The Devil presents Jesus with three propositions that flatter, attract, and test. Each begins with the phrase, “If you are the Son of God…” Each time, the tempter is trying to get Jesus to prove that he is who he says he is – that he is, as we heard at his baptism in the passage just before this one, God’s beloved Son, in whom God is well pleased – by demonstrating it in a way that would definitely not make God pleased.

First, the Devil focuses on the sheer basic physical stuff: You must be hungry after fasting for forty days. If you are the Son of God, command this stone to become bread. If you’re the Son of God, you don’t have to play by the rules. It will do what you tell it! Eat hearty!

Jesus moves the focus back to the spiritual, and quotes Scripture to make his point: “It is written, ‘One does not live by bread alone, but by every word that comes from the mouth of God.’”

The Gospels of Matthew and Luke differ on the order of the other two temptations. Matthew next has the Devil work on spiritual pride, taking Jesus to the top of the Temple in Jerusalem, the holiest place in the world, and invite him to jump off, quoting a little Scripture of his own: If you are the Son of God, throw yourself down, because it’s written, “He will command his angels concerning you,” and “They will bear you up, so that you won’t dash your foot against a stone.”

Talk about an attention-getter. But Jesus replies, “Again it is written, ‘Do not put the Lord your God to the test.’”

Finally, the Devil offers Jesus something to which his followers will soon assume he’s entitled, but which he will not claim: Worldly power. The tempter takes Jesus to the top of a high mountain, where he can see powerful kingdoms spread out. If you are the Son of God, fall down and worship me, and I’ll give you all of this.

And Jesus dismisses him: “It is written, ‘Worship the Lord your God, and serve only him.’”

Having swung and struck out three times, Matthew’s Devil returns to the dugout. Luke’s, in contrast, withdraws to bide his time, awaiting another opportunity – and when you’re dealing with a human being, even one who is also divine, there’s always going to be another opportunity.

Tempting us is usually pathetically easy. If it’s not simple hunger or thirst on a fast day, it’s a craving for something specific: the more we think about the fact that we have specifically and nobly given up that daily Venti Half-Caf Double Espresso Java Chip Frappucino from Starbucks, the more we want it. The more we want it, the more likely we are to break down and order it – just this once. Hey, there’s still lots of Lent to go.

Some of us are prone to intellectual and spiritual pride. There’s a reason the Devil takes Jesus to the top of the Temple: as C.S. Lewis’s master tempter Screwtape notes, some of Hell’s best work is done in church.

Human beings want and need to think of ourselves as at once a part of the group and as special and set apart from it. But if we’re not careful, we can find ourselves up to our eyeballs in sins that range from the major – God likes us best! We’ve got truth locked up right here! – to the minor but depressingly common: the nasty, petty politics and gossip that sometimes seem to afflict church organizations more than anyone else.

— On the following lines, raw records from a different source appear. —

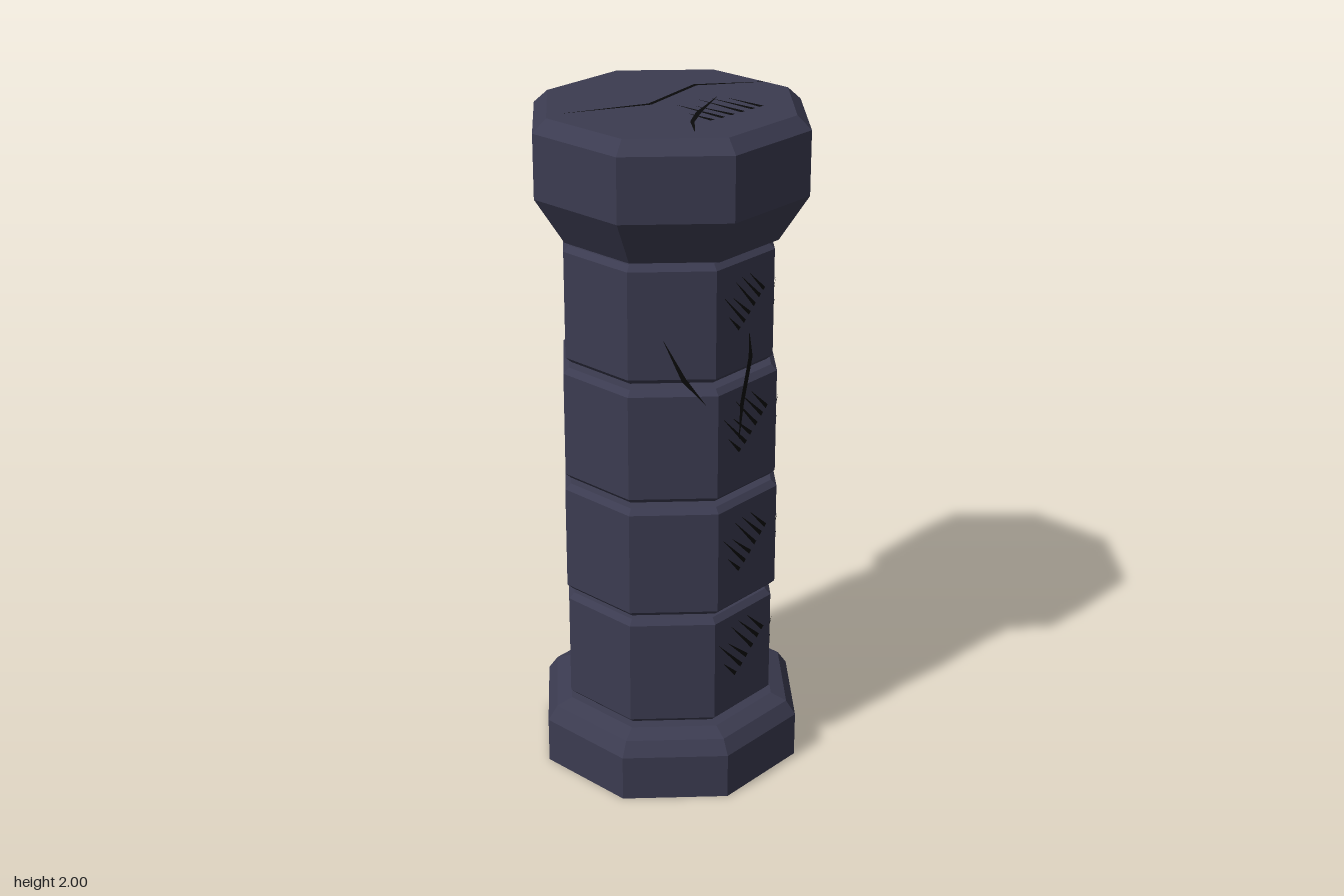
import * as THREE from 'three';

const stone = new THREE.MeshStandardMaterial({ color: 0x3b3b50, side: THREE.DoubleSide });
stone.name = 'dark stone';
const ink = new THREE.MeshStandardMaterial({ color: 0x0a0a0b, side: THREE.DoubleSide });
ink.name = 'crack black';

// Octagonal solid from [apothem, y] pairs listed bottom to top, with hard facets
function octagon(name, profile, x = 0, z = 0) {
  const k = 1 / Math.cos(Math.PI / 8);
  const pts = profile.map(([a, y]) => new THREE.Vector2(a * k, y));
  const geo = new THREE.LatheGeometry(pts, 8, Math.PI / 8).toNonIndexed();
  geo.computeVertexNormals();
  const mesh = new THREE.Mesh(geo, stone);
  mesh.name = name;
  mesh.position.set(x, 0, z);
  return mesh;
}

// Outline of a strip following a path, with its own width at every point
function strip(path, widths) {
  const pts = path.map(([x, y]) => new THREE.Vector2(x, y));
  const left = [], right = [];
  pts.forEach((p, i) => {
    const a = pts[Math.max(i - 1, 0)], b = pts[Math.min(i + 1, pts.length - 1)];
    const d = b.clone().sub(a).normalize().multiplyScalar(widths[i] / 2);
    left.push(new THREE.Vector2(p.x - d.y, p.y + d.x));
    right.unshift(new THREE.Vector2(p.x + d.y, p.y - d.x));
  });
  return new THREE.Shape([...left, ...right]);
}

function marks(name, shapes) {
  const mesh = new THREE.Mesh(new THREE.ShapeGeometry(shapes), ink);
  mesh.name = name;
  return mesh;
}

// Six slanting scratches: [tip x, tip y, end x, end y]
const scratches = [
  [0.043, -0.119, 0.105, -0.183], [0.017, -0.037, 0.135, -0.161],
  [0.066, -0.048, 0.163, -0.135], [0.079, 0.013, 0.191, -0.109],
  [0.115, 0.023, 0.221, -0.081], [0.161, 0.025, 0.245, -0.059],
];
const CENTER = [0.131, -0.079];
function hatch(name, x, y, scale) {
  const shapes = scratches.map(([ax, ay, bx, by]) => strip(
    [[ax, ay], [bx, by]].map(([u, v]) => [x + (u - CENTER[0]) * scale, y + (v - CENTER[1]) * scale]),
    [0.001, 0.016 * scale]));
  return marks(name, shapes);
}

export function createModel() {
  const model = new THREE.Group();
  model.name = 'pillar';

  // Foot, hollow underneath
  model.add(octagon('base', [[0.372, 0], [0.372, 0.14], [0.345, 0.182], [0.3, 0.2], [0, 0.2]]));

  // Flared head with a bevelled top
  model.add(octagon('capital', [[0, 1.645], [0.293, 1.645], [0.372, 1.78], [0.372, 1.963], [0.334, 2], [0, 2]]));

  // Wall planes that carry the scratches; local x runs right, local z outward
  const face = (name, angle) => {
    const g = new THREE.Group();
    g.name = name;
    g.rotation.y = angle;
    model.add(g);
    return g;
  };
  const front = face('frontMarks', 0);
  const corner = face('cornerMarks', Math.PI / 4);
  const side = face('sideMarks', Math.PI / 2);

  // Stacked drums: bottom, top, apothem, x shift, z shift, scratch height, corner scratch size
  const drums = [
    [0.21, 0.555, 0.297, -0.005, 0, 0.43, 0.85],
    [0.572, 0.915, 0.304, -0.002, 0.002, 0.775, 0.8],
    [0.932, 1.275, 0.3, -0.004, 0.002, 1.15, 0.8],
    [1.29, 1.635, 0.29, -0.007, 0.002, 1.505, 0.72],
  ];
  drums.forEach(([y0, y1, a, x, z, hy, size], i) => {
    const b = 0.016;
    model.add(octagon('drum' + (i + 1),
      [[0, y0], [a - b, y0], [a, y0 + b], [a, y1 - b], [a - b, y1], [0, y1]], x, z));
    const onCorner = hatch('cornerScratches' + (i + 1), -0.02, hy, size);
    onCorner.position.z = a + 0.004;
    corner.add(onCorner);
    const onSide = hatch('sideScratches' + (i + 1), -0.028, hy, 0.87);
    onSide.position.z = a + x + 0.004;
    side.add(onSide);
  });

  // Cracks across the upper two drums
  const frontCrack = marks('frontCrack',
    [strip([[-0.03, 1.425], [0.025, 1.31], [0.085, 1.235]], [0.001, 0.014, 0.001])]);
  frontCrack.position.z = 0.306;
  front.add(frontCrack);
  const cornerCrack = marks('cornerCrack',
    [strip([[-0.008, 1.415], [-0.001, 1.34], [-0.034, 1.21], [-0.045, 1.1]], [0.001, 0.017, 0.017, 0.001])]);
  cornerCrack.position.z = 0.303;
  corner.add(cornerCrack);

  // Marks on the top face
  const top = new THREE.Group();
  top.name = 'topMarks';
  top.rotation.x = -Math.PI / 2;
  top.position.y = 2.003;
  top.add(
    hatch('topScratches', CENTER[0], CENTER[1], 1),
    marks('longTopCrack',
      [strip([[-0.29, -0.105], [-0.055, -0.025], [0.077, 0.163], [0.29, 0.19]], [0.001, 0.014, 0.014, 0.001])]),
    marks('shortTopCrack',
      [strip([[0.13, 0.04], [0.072, -0.11], [0.051, -0.195], [0.052, -0.287]], [0.001, 0.015, 0.012, 0.001])]));
  model.add(top);

  return model;
}
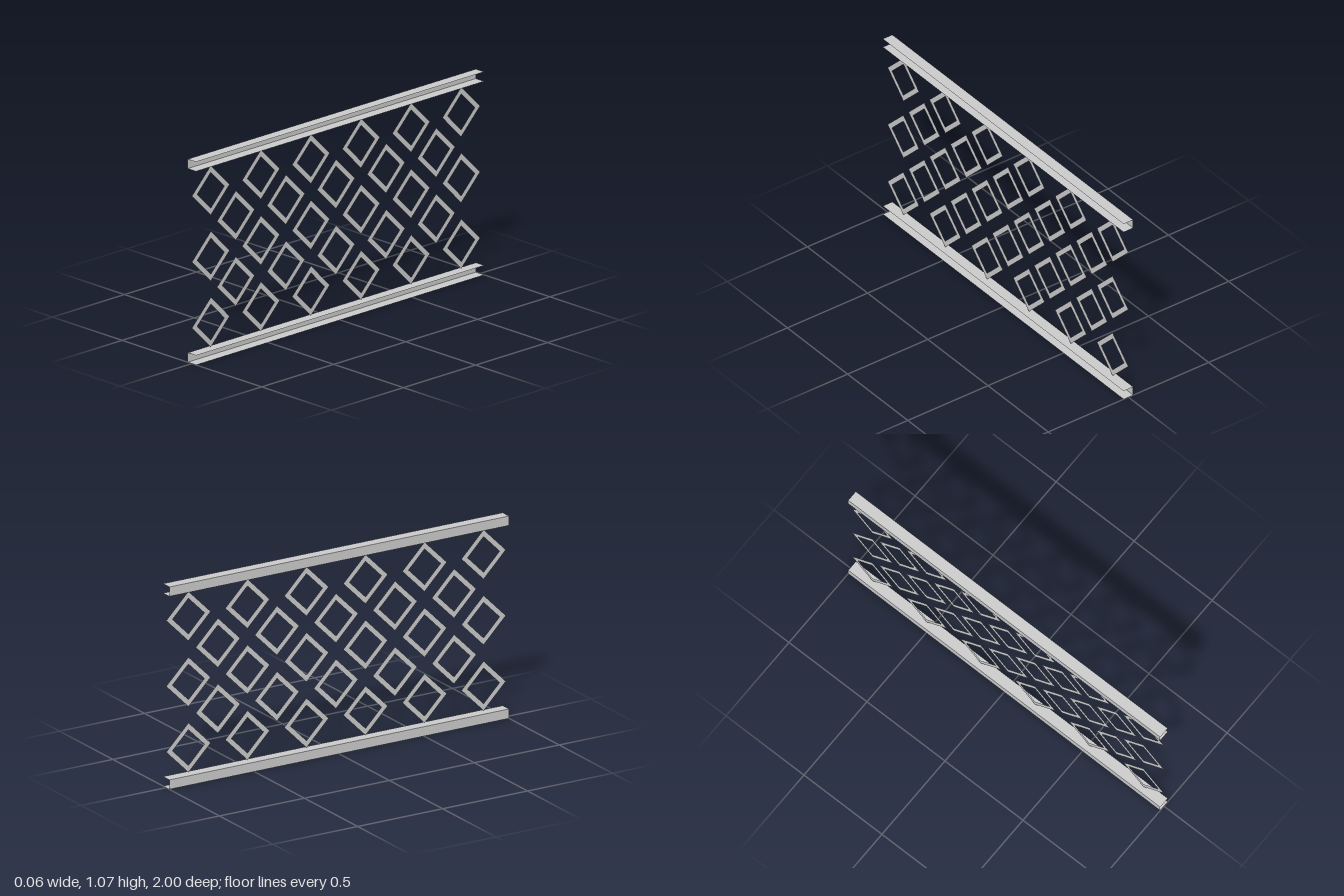
import * as THREE from 'three';
import { mergeGeometries } from 'three/addons/utils/BufferGeometryUtils.js';

const HEIGHT = 1.07, LENGTH = 2, RAIL_W = 0.06, RAIL_H = 0.05;
const PITCH = 0.3475, OUTER = 0.131, INNER = 0.094;

// Thin sheet-metal channel along z: two flanges and a web, open towards +x
function channelGeometry() {
  const flange = (y) => new THREE.PlaneGeometry(RAIL_W, LENGTH).rotateX(-Math.PI / 2).translate(0, y, 0);
  const web = new THREE.PlaneGeometry(LENGTH, RAIL_H).rotateY(-Math.PI / 2).translate(-RAIL_W / 2, 0, 0);
  return mergeGeometries([flange(RAIL_H / 2), flange(-RAIL_H / 2), web]);
}

// Flat diamond frame lying in the x = 0 plane
function diamondGeometry() {
  const corners = (r) => [[r, 0], [0, r], [-r, 0], [0, -r]].map(([a, b]) => new THREE.Vector2(a, b));
  const shape = new THREE.Shape(corners(OUTER));
  shape.holes.push(new THREE.Path(corners(INNER).reverse()));
  return new THREE.ShapeGeometry(shape).rotateY(Math.PI / 2);
}

export function createModel() {
  const model = new THREE.Group();
  model.name = 'latticeRailing';
  const material = new THREE.MeshStandardMaterial({ color: 0xcccccc, side: THREE.DoubleSide, flatShading: true });

  // Top and bottom rails
  const channel = channelGeometry();
  for (const [name, y] of [['bottomRail', RAIL_H / 2], ['topRail', HEIGHT - RAIL_H / 2]]) {
    const rail = new THREE.Mesh(channel, material);
    rail.name = name;
    rail.position.y = y;
    model.add(rail);
  }

  // Staggered rows of six and five diamonds
  const lattice = new THREE.Group();
  lattice.name = 'lattice';
  const diamond = diamondGeometry();
  for (let row = 0; row < 5; row++) {
    const count = row % 2 ? 5 : 6;
    for (let i = 0; i < count; i++) {
      const mesh = new THREE.Mesh(diamond, material);
      mesh.name = 'diamondFrame';
      mesh.position.set(0, HEIGHT / 2 + (row - 2) * PITCH / 2, (i - (count - 1) / 2) * PITCH);
      lattice.add(mesh);
    }
  }
  model.add(lattice);
  return model;
}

Then there’s worldly power. Few of us have power to abuse others on the order of, say, a Colonel Qaddafi, but most of us regularly find ourselves in a position to mistreat someone else: a child, a colleague, a clerk in a store, or some one who comes to us looking for help. Sometimes it’s just so satisfying to balk someone in a small way, or to administer a major smackdown. But we need to think about whom we’re worshipping in the process of gaining that satisfaction.

Each of these varieties of temptation is constantly with us, crossing our paths, whispering to us, forcing choices. Few of our temptations will be as spectacular as those with which Jesus deals – but, like the Devil urging Jesus to prove his identity, they will be tailored to us, and to our own weaknesses.

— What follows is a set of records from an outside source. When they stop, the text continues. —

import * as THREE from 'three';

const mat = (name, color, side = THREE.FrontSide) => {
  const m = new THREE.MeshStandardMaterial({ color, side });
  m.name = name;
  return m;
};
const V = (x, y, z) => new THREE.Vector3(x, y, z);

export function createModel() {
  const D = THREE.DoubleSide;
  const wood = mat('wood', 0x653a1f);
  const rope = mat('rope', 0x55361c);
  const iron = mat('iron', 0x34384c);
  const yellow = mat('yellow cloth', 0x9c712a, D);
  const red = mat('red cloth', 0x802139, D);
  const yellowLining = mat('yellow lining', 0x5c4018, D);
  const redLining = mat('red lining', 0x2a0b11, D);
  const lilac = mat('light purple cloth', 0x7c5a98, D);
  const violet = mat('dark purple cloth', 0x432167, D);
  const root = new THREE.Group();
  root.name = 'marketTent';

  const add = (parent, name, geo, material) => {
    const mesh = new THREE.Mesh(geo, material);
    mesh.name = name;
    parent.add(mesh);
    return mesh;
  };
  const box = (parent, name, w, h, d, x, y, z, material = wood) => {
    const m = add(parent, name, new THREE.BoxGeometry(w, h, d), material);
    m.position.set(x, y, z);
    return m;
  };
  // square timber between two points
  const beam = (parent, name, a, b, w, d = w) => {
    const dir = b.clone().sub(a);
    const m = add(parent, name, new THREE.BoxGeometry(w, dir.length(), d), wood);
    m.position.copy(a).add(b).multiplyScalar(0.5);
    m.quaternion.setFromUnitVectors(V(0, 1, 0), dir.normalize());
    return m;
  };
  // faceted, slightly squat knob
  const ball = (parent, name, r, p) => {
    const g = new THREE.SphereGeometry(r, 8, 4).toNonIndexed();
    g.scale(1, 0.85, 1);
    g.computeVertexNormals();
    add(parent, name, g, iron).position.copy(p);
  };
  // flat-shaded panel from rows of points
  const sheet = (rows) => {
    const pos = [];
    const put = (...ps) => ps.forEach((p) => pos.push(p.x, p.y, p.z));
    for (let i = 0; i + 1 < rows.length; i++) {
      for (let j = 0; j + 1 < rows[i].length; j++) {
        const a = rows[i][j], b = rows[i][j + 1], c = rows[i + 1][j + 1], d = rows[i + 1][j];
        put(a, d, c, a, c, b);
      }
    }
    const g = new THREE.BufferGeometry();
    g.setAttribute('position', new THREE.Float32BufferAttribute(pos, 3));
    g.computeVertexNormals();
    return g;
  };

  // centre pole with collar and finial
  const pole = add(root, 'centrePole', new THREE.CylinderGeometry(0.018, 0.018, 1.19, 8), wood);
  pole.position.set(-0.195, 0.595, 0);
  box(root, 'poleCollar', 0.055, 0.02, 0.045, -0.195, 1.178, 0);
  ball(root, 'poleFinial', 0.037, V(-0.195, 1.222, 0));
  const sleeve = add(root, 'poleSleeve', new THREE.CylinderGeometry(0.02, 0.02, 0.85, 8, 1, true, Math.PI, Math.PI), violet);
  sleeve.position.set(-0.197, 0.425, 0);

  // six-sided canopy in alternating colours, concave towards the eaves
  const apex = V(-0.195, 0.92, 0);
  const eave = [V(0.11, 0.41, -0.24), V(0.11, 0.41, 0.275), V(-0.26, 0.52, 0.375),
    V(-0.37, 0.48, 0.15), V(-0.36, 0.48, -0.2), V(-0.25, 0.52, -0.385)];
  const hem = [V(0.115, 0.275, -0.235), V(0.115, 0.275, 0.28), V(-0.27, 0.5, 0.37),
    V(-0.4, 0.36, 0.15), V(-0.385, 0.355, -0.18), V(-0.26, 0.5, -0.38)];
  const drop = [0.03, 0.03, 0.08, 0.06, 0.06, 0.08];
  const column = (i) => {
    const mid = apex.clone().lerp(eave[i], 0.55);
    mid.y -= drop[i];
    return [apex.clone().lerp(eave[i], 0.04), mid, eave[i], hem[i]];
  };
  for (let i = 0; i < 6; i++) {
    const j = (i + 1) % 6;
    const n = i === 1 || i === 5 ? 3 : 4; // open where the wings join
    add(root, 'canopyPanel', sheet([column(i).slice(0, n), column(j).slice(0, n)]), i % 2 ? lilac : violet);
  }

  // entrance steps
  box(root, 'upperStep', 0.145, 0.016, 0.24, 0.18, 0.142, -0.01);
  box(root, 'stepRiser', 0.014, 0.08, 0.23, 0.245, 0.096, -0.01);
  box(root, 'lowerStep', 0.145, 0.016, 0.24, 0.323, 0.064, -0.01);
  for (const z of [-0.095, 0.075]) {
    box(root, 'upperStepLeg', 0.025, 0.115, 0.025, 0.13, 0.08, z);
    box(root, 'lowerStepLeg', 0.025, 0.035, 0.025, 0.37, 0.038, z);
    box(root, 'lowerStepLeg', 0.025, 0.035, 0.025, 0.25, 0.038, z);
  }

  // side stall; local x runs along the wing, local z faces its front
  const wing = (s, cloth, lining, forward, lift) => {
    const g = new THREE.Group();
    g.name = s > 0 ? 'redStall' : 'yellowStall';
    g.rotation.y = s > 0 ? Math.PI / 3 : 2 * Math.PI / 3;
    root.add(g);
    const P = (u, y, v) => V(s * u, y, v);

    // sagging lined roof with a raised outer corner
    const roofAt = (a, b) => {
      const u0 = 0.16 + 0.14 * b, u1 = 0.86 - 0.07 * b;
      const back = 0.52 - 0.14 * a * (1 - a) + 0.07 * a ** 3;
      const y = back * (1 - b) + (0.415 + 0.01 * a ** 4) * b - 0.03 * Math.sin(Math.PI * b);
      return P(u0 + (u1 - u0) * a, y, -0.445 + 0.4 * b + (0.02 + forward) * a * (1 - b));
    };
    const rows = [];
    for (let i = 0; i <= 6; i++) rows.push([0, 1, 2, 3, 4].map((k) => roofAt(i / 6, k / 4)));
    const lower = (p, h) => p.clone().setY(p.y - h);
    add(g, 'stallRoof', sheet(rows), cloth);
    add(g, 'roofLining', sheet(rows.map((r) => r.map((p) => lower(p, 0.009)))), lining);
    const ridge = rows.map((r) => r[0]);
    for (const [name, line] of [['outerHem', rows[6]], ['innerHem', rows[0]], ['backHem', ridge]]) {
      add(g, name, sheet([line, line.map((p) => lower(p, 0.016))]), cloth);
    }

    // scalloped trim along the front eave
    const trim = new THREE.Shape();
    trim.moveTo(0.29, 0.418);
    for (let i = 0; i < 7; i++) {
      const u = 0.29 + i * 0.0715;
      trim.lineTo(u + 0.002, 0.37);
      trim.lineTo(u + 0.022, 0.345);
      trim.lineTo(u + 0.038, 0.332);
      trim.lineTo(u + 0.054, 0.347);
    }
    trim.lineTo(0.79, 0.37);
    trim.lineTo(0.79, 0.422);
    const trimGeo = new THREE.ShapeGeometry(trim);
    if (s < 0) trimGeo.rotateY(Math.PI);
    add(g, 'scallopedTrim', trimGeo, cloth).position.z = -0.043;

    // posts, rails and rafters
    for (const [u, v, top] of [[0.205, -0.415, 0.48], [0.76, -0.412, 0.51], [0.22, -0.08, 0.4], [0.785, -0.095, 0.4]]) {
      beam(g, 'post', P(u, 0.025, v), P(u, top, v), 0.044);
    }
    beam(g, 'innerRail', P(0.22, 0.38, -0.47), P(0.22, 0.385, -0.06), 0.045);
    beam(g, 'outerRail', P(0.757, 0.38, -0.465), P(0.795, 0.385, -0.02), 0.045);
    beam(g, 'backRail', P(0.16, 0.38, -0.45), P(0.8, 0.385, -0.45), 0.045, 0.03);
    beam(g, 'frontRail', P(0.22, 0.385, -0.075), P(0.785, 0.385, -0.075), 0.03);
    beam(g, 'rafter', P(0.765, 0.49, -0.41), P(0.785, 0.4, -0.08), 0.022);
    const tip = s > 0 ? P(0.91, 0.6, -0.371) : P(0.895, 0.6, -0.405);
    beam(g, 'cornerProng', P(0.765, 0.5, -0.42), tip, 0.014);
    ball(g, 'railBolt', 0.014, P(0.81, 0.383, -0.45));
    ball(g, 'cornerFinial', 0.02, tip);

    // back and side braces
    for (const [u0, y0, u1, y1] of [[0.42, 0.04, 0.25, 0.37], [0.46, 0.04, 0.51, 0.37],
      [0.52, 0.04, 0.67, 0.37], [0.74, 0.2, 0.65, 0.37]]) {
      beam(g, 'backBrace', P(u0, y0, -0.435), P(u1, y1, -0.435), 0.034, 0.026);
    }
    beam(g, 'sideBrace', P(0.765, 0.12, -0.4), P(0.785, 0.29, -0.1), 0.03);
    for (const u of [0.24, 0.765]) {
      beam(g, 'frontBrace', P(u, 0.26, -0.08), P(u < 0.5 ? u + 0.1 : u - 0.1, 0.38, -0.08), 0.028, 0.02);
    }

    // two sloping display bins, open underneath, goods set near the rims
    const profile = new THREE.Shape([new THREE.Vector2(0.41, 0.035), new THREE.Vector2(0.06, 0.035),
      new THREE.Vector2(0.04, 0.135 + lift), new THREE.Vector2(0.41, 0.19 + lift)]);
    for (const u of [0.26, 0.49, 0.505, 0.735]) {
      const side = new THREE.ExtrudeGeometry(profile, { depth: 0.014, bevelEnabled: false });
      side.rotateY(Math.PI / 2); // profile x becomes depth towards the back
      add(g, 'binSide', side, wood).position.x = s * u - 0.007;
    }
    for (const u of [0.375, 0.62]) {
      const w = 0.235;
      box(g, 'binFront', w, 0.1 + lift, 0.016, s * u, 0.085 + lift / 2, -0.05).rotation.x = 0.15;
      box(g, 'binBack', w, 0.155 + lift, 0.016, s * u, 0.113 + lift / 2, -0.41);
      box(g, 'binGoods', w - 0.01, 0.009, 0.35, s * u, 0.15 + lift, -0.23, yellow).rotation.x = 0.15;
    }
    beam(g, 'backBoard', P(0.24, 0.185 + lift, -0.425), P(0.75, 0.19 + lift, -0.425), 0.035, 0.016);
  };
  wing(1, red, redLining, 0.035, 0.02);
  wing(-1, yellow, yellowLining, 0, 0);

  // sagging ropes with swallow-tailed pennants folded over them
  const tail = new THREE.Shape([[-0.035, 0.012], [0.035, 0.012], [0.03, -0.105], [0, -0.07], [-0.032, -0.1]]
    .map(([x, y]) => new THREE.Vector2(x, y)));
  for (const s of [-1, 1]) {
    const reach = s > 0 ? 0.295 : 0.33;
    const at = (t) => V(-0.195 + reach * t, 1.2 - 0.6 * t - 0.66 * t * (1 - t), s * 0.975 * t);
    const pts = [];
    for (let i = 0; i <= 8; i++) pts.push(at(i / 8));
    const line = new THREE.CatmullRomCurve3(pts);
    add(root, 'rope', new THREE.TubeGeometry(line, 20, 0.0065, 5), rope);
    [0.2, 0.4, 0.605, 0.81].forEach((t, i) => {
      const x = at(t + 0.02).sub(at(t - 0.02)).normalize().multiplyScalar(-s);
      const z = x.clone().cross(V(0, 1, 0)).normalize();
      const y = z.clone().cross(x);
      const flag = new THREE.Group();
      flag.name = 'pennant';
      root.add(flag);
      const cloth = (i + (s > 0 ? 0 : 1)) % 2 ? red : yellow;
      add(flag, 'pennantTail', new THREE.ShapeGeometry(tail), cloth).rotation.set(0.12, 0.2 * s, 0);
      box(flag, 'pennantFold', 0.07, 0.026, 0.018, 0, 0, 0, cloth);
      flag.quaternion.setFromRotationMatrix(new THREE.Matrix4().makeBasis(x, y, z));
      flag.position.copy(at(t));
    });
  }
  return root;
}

During this Lent – during this life – we will never manage to resist every temptation that comes our way. Most of us can do a better job of recognizing and resisting them.

Perhaps if that becomes our focus, the rest will fall into place.

Gracious Lord, who fasted forty days and forty nights, help us to follow your example in our own lives, now and always. Amen.